ASSIGNED TASK: From the records below, copy out exactly the lines from the one containing "rod(f, 'pushGrip', a, b, 0.027, DARK);" to the one containing "rod(f, 'seatRail', V(-0.43, 0.885, s", both included. Add nothing else.
START DATA FOR REVIEW
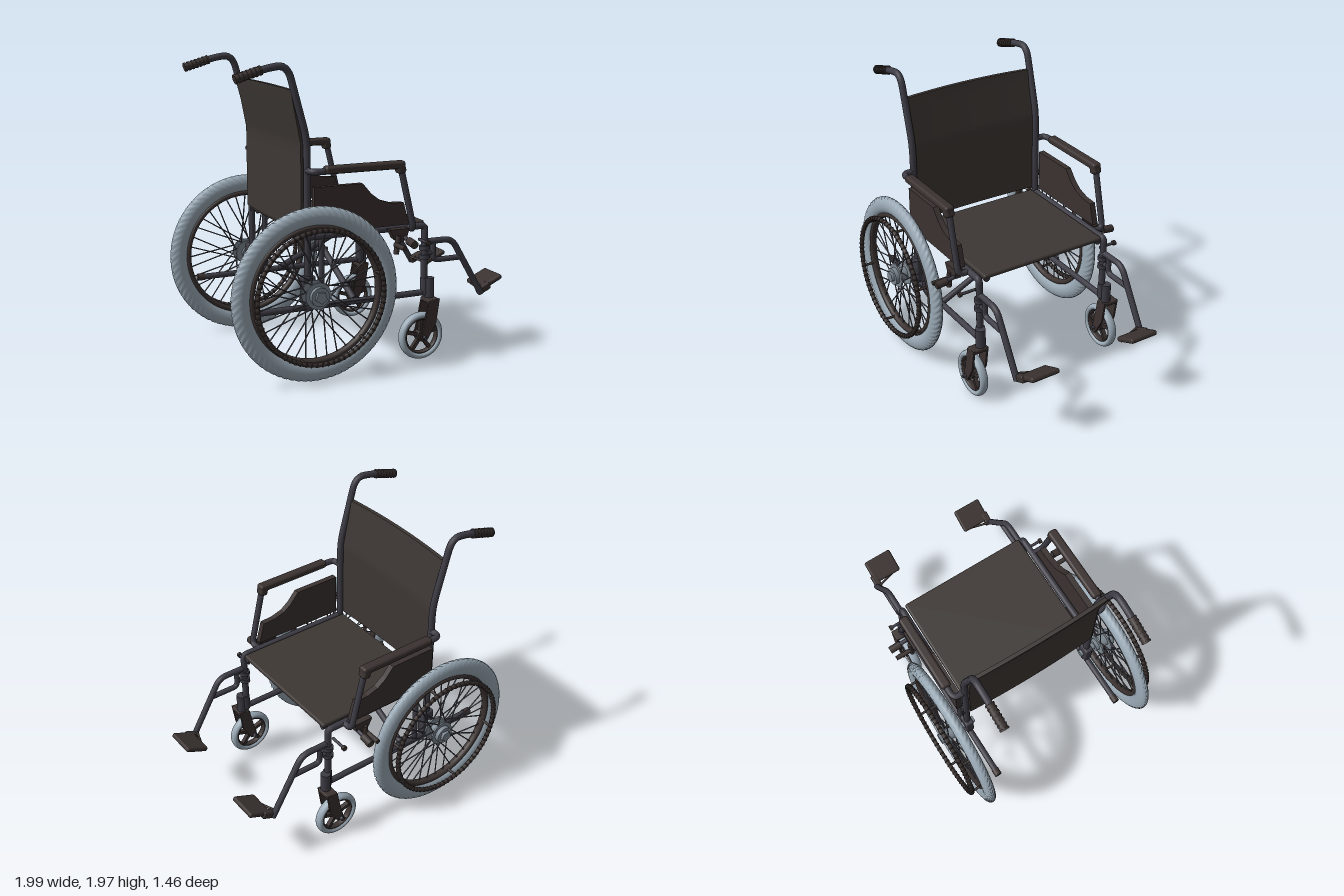
import * as THREE from 'three';
import { mergeGeometries } from 'three/addons/utils/BufferGeometryUtils.js';
import { RoundedBoxGeometry } from 'three/addons/geometries/RoundedBoxGeometry.js';

const mat = (color) => new THREE.MeshStandardMaterial({ color });
const STEEL = mat(0x3d3b44), DARK = mat(0x3a3230), FABRIC = mat(0x3d3734);
const TYRE = mat(0x9aa9b5), HUB = mat(0x7c8790), SPOKE = mat(0x55555f);
const V = (x, y, z) => new THREE.Vector3(x, y, z);

function add(parent, name, geo, material, x = 0, y = 0, z = 0) {
  const m = new THREE.Mesh(geo, material);
  m.name = name;
  m.position.set(x, y, z);
  parent.add(m);
  return m;
}

// Straight round bar between two points
function rodGeo(a, b, r, sides = 12) {
  const d = b.clone().sub(a);
  const g = new THREE.CylinderGeometry(r, r, d.length(), sides);
  g.applyQuaternion(new THREE.Quaternion().setFromUnitVectors(V(0, 1, 0), d.normalize()));
  return g.translate(...a.clone().add(b).multiplyScalar(0.5).toArray());
}
const rod = (p, name, a, b, r, m = STEEL) => add(p, name, rodGeo(a, b, r), m);

// Bent tube with rounded corners and capped ends
function bentTube(parent, name, pts, r, bend = 0.06, segs = 60) {
  const path = new THREE.CurvePath();
  let from = pts[0];
  for (let i = 1; i < pts.length - 1; i++) {
    const p = pts[i], k = (q) => Math.min(bend, p.distanceTo(q) * 0.45);
    const a = p.clone().add(pts[i - 1].clone().sub(p).setLength(k(pts[i - 1])));
    const b = p.clone().add(pts[i + 1].clone().sub(p).setLength(k(pts[i + 1])));
    path.add(new THREE.LineCurve3(from, a));
    path.add(new THREE.QuadraticBezierCurve3(a, p, b));
    from = b;
  }
  path.add(new THREE.LineCurve3(from, pts[pts.length - 1]));
  const caps = [[0, 1], [pts.length - 1, pts.length - 2]].map(([e, n]) => {
    const c = new THREE.CircleGeometry(r, 12);
    const dir = pts[e].clone().sub(pts[n]).normalize();
    c.applyQuaternion(new THREE.Quaternion().setFromUnitVectors(V(0, 0, 1), dir));
    return c.translate(...pts[e].toArray());
  });
  return add(parent, name, mergeGeometries([new THREE.TubeGeometry(path, segs, r, 12), ...caps]), STEEL);
}

// Flat plate in the x-y plane, centred on z
function plate(parent, name, pts, depth, z, material = DARK) {
  const shape = new THREE.Shape(pts.map(([x, y]) => new THREE.Vector2(x, y)));
  const g = new THREE.ExtrudeGeometry(shape, { depth, bevelEnabled: false });
  return add(parent, name, g.translate(0, 0, z - depth / 2), material);
}

// Ring with an oval section, its axis along z; tread cuts chevron grooves
function ovalRing(r, dr, halfW, segs, tread = 0) {
  const n = 24, pts = [];
  for (let j = 0; j <= n; j++) {
    const a = -Math.PI + (j / n) * Math.PI * 2;
    pts.push(new THREE.Vector2(r + dr * Math.cos(a), halfW * Math.sin(a)));
  }
  const g = new THREE.LatheGeometry(pts, segs), p = g.attributes.position;
  if (tread) {
    for (let i = 0; i < p.count; i++) {
      const seg = Math.floor(i / (n + 1)), off = Math.abs((i % (n + 1)) - n / 2);
      if (off > 5 || (seg + off) % 4 !== 0) continue;
      const k = 1 - tread / Math.hypot(p.getX(i), p.getZ(i));
      p.setX(i, p.getX(i) * k);
      p.setZ(i, p.getZ(i) * k);
    }
    g.computeVertexNormals();
  }
  return g.rotateX(Math.PI / 2);
}
const disc = (r, w, sides = 32) => new THREE.CylinderGeometry(r, r, w, sides).rotateX(Math.PI / 2);

function driveWheel(s) {
  const w = new THREE.Group();
  w.name = 'driveWheel';
  add(w, 'driveTyre', ovalRing(0.495, 0.06, 0.038, 288, 0.007), TYRE);
  add(w, 'wheelRim', ovalRing(0.427, 0.02, 0.026, 72), DARK);
  add(w, 'hubBarrel', disc(0.045, 0.13), HUB);
  for (const z of [-0.035, 0.035]) add(w, 'hubFlange', disc(0.085, 0.012), HUB, 0, 0, z);
  add(w, 'hubCap', disc(0.06, 0.03), HUB, 0, 0, s * 0.055);
  add(w, 'axleNut', disc(0.04, 0.03, 5), HUB, 0, 0, s * 0.075);
  // Crossed spokes
  const spokes = [];
  for (let i = 0; i < 36; i++) {
    const a = (i / 36) * Math.PI * 2, b = a + (i % 4 < 2 ? 0.65 : -0.65), z = i % 2 ? 0.035 : -0.035;
    spokes.push(rodGeo(V(0.078 * Math.cos(b), 0.078 * Math.sin(b), z),
      V(0.415 * Math.cos(a), 0.415 * Math.sin(a), 0), 0.0045, 6));
  }
  add(w, 'spokes', mergeGeometries(spokes), SPOKE);
  // Hand rim on short posts, with gripping ridges
  const rim = new THREE.Group();
  rim.name = 'handRim';
  add(rim, 'handRimRing', new THREE.TorusGeometry(0.422, 0.015, 10, 96), DARK);
  const ridges = [];
  for (let i = 0; i < 72; i++) {
    const a = (i / 72) * Math.PI * 2;
    ridges.push(new THREE.TorusGeometry(0.014, 0.005, 5, 10).rotateX(Math.PI / 2)
      .translate(0.422, 0, 0).rotateZ(a));
  }
  add(rim, 'handRimRidges', mergeGeometries(ridges), DARK);
  for (let i = 0; i < 6; i++) {
    const a = (i / 6) * Math.PI * 2 + 0.26, x = 0.42 * Math.cos(a), y = 0.42 * Math.sin(a);
    rod(rim, 'handRimPost', V(x, y, 0), V(x, y, -s * 0.085), 0.009, DARK);
  }
  rim.position.z = s * 0.092;
  w.add(rim);
  w.position.set(-0.445, 0.555, s * 0.622);
  return w;
}

function caster(s) {
  const c = new THREE.Group(), z = s * 0.525;
  c.name = 'caster';
  add(c, 'casterTyre', ovalRing(0.137, 0.022, 0.031, 64), TYRE, 0.345, 0.16, z);
  add(c, 'casterRim', ovalRing(0.115, 0.01, 0.022, 48), DARK, 0.345, 0.16, z);
  add(c, 'casterHub', disc(0.035, 0.06), DARK, 0.345, 0.16, z);
  for (let i = 0; i < 5; i++) {
    const spoke = new THREE.BoxGeometry(0.1, 0.024, 0.03).translate(0.065, 0, 0);
    add(c, 'casterSpoke', spoke.rotateZ(Math.PI / 2 + i * Math.PI * 0.4), DARK, 0.345, 0.16, z);
  }
  rod(c, 'casterAxle', V(0.345, 0.16, z - 0.08), V(0.345, 0.16, z + 0.08), 0.013);
  for (const d of [-0.05, 0.05]) {
    plate(c, 'forkLeg', [[0.375, 0.4], [0.455, 0.41], [0.43, 0.25], [0.37, 0.145],
      [0.32, 0.145], [0.345, 0.25]], 0.014, z + d);
  }
  add(c, 'forkCrown', new RoundedBoxGeometry(0.08, 0.03, 0.114, 2, 0.008), DARK, 0.415, 0.395, z);
  rod(c, 'casterStem', V(0.415, 0.38, s * 0.505), V(0.415, 0.54, s * 0.505), 0.034);
  return c;
}

function footrest(s) {
  const f = new THREE.Group(), z = s * 0.49;
  f.name = 'footrest';
  bentTube(f, 'footrestHanger', [V(0.4, 0.78, z), V(0.59, 0.78, z), V(0.825, 0.38, z)], 0.021);
  bentTube(f, 'footrestBrace', [V(0.45, 0.78, z), V(0.45, 0.65, z), V(0.66, 0.65, z)], 0.019, 0.04);
  for (const y of [0.68, 0.74]) rod(f, 'hangerClamp', V(0.385, y - 0.015, z), V(0.385, y + 0.015, z), 0.036);
  rod(f, 'hangerPin', V(0.385, 0.7, z), V(0.45, 0.7, z), 0.014);
  const pedal = add(f, 'footplate', new RoundedBoxGeometry(0.17, 0.035, 0.21, 3, 0.015), DARK, 0.915, 0.445, s * 0.385);
  pedal.rotation.z = 0.42;
  const hinge = add(f, 'footplateHinge', new RoundedBoxGeometry(0.1, 0.05, 0.05, 2, 0.012), DARK, 0.85, 0.41, s * 0.475);
  hinge.rotation.z = 0.42;
  rod(f, 'heelBar', V(0.8, 0.42, z), V(0.86, 0.4, s * 0.3), 0.008, DARK);
  return f;
}

function armrest(s) {
  const a = new THREE.Group(), zi = s * 0.49, zo = s * 0.57;
  a.name = 'armrest';
  bentTube(a, 'armrestTube', [V(-0.445, 1.31, zi), V(-0.445, 1.31, zo), V(0.16, 1.31, zo),
    V(0.26, 0.89, zo), V(0.26, 0.89, zi)], 0.021, 0.05, 100);
  add(a, 'armrestPad', new RoundedBoxGeometry(0.55, 0.05, 0.066, 3, 0.018), DARK, -0.09, 1.318, zo);
  const tip = add(a, 'armrestPadFront', new RoundedBoxGeometry(0.06, 0.075, 0.066, 3, 0.018), DARK, 0.157, 1.3, zo);
  tip.rotation.z = 0.24;
  plate(a, 'sidePanel', [[-0.42, 0.92], [0.24, 0.92], [0.2, 1.065], [0.11, 1.07], [0.03, 1.095],
    [-0.03, 1.14], [-0.09, 1.21], [-0.42, 1.21]], 0.04, s * 0.525);
  return a;
}

function brake(s) {
  const b = new THREE.Group();
  b.name = 'brake';
  plate(b, 'brakeBracket', [[0.09, 0.9], [0.23, 0.9], [0.21, 0.83], [0.16, 0.81], [0.12, 0.84]], 0.05, s * 0.545);
  rod(b, 'brakeShoe', V(0.135, 0.8, s * 0.56), V(0.135, 0.8, s * 0.69), 0.016, DARK);
  rod(b, 'brakeLink', V(0.135, 0.74, s * 0.57), V(0.15, 0.86, s * 0.57), 0.018, DARK);
  rod(b, 'brakeLever', V(0.2, 0.85, s * 0.5), V(0.2, 0.83, s * 0.64), 0.014);
  rod(b, 'brakeKnob', V(0.2, 0.83, s * 0.62), V(0.2, 0.82, s * 0.7), 0.026, DARK);
  return b;
}

function sideFrame(s) {
  const f = new THREE.Group(), z = s * 0.49;
  f.name = 'sideFrame';
  bentTube(f, 'backPost', [V(-0.445, 0.42, z), V(-0.445, 1.5, z), V(-0.57, 1.96, z), V(-0.72, 1.94, z),
    V(-0.88, 1.885, z)], 0.023, 0.09, 90);
  // Ribbed push grip
  const a = V(-0.745, 1.93, z), b = V(-0.9, 1.885, z);
  rod(f, 'pushGrip', a, b, 0.027, DARK);
  for (let i = 0; i <= 6; i++) {
    const p = a.clone().lerp(b, i / 6), d = b.clone().sub(a).setLength(0.006);
    rod(f, 'gripRib', p.clone().sub(d), p.clone().add(d), 0.031, DARK);
  }
  bentTube(f, 'upperRailAndFrontPost', [V(-0.46, 0.89, z), V(0.385, 0.89, z), V(0.385, 0.42, z)], 0.023, 0.025, 80);
  rod(f, 'frontPostSleeve', V(0.39, 0.43, z), V(0.39, 0.54, z), 0.03);
  rod(f, 'lowerRail', V(-0.83, 0.44, z), V(0.39, 0.44, z), 0.021);
  rod(f, 'tailCap', V(-0.85, 0.44, z), V(-0.8, 0.44, z), 0.025, DARK);
  rod(f, 'innerPost', V(-0.35, 0.44, z), V(-0.35, 0.89, z), 0.019);
  rod(f, 'seatRail', V(-0.43, 0.885, s * 0.437), V(0.395, 0.885, s * 0.437), 0.022);
  rod(f, 'axle', V(-0.445, 0.555, s * 0.44), V(-0.445, 0.555, s * 0.66), 0.024, HUB);
  add(f, 'axlePlate', new RoundedBoxGeometry(0.09, 0.18, 0.06, 2, 0.012), STEEL, -0.445, 0.555, z);
  rod(f, 'frameBolt', V(0.345, 0.8, s * 0.49), V(0.345, 0.8, s * 0.61), 0.01);
  add(f, 'boltHead', disc(0.018, 0.02, 12), DARK, 0.345, 0.8, s * 0.61);
  return f;
}

export function createModel() {
  const chair = new THREE.Group();
  chair.name = 'wheelchair';
  for (const s of [1, -1]) {
    chair.add(sideFrame(s), armrest(s), brake(s), footrest(s), caster(s), driveWheel(s));
    // Folding cross brace, one bar leaning each way
    const x = s > 0 ? -0.24 : -0.12;
    rod(chair, 'crossBrace', V(x, 0.885, s * 0.437), V(x, 0.45, -s * 0.48), 0.021);
  }
  rod(chair, 'crossPivot', V(-0.27, 0.677, 0), V(-0.09, 0.677, 0), 0.013);
  add(chair, 'seat', new RoundedBoxGeometry(0.85, 0.032, 0.92, 3, 0.014), FABRIC, -0.025, 0.9, 0);

  // Sling back: leans with the posts and sags between them
  const back = new THREE.BoxGeometry(0.026, 0.88, 0.955, 1, 24, 16).translate(0, 1.365, 0);
  const p = back.attributes.position;
  for (let i = 0; i < p.count; i++) {
    const y = p.getY(i), bow = 1 - (p.getZ(i) / 0.478) ** 2;
    const lean = Math.max(0, y - 1.47) * 0.19;
    p.setX(i, p.getX(i) - 0.468 - lean - 0.014 * bow);
    if (y > 1.8) p.setY(i, y + 0.01 * bow);
  }
  back.computeVertexNormals();
  add(chair, 'backrest', back, FABRIC);
  return chair;
}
END DATA FOR REVIEW
ANSWER AREA:
  rod(f, 'pushGrip', a, b, 0.027, DARK);
  for (let i = 0; i <= 6; i++) {
    const p = a.clone().lerp(b, i / 6), d = b.clone().sub(a).setLength(0.006);
    rod(f, 'gripRib', p.clone().sub(d), p.clone().add(d), 0.031, DARK);
  }
  bentTube(f, 'upperRailAndFrontPost', [V(-0.46, 0.89, z), V(0.385, 0.89, z), V(0.385, 0.42, z)], 0.023, 0.025, 80);
  rod(f, 'frontPostSleeve', V(0.39, 0.43, z), V(0.39, 0.54, z), 0.03);
  rod(f, 'lowerRail', V(-0.83, 0.44, z), V(0.39, 0.44, z), 0.021);
  rod(f, 'tailCap', V(-0.85, 0.44, z), V(-0.8, 0.44, z), 0.025, DARK);
  rod(f, 'innerPost', V(-0.35, 0.44, z), V(-0.35, 0.89, z), 0.019);
  rod(f, 'seatRail', V(-0.43, 0.885, s * 0.437), V(0.395, 0.885, s * 0.437), 0.022);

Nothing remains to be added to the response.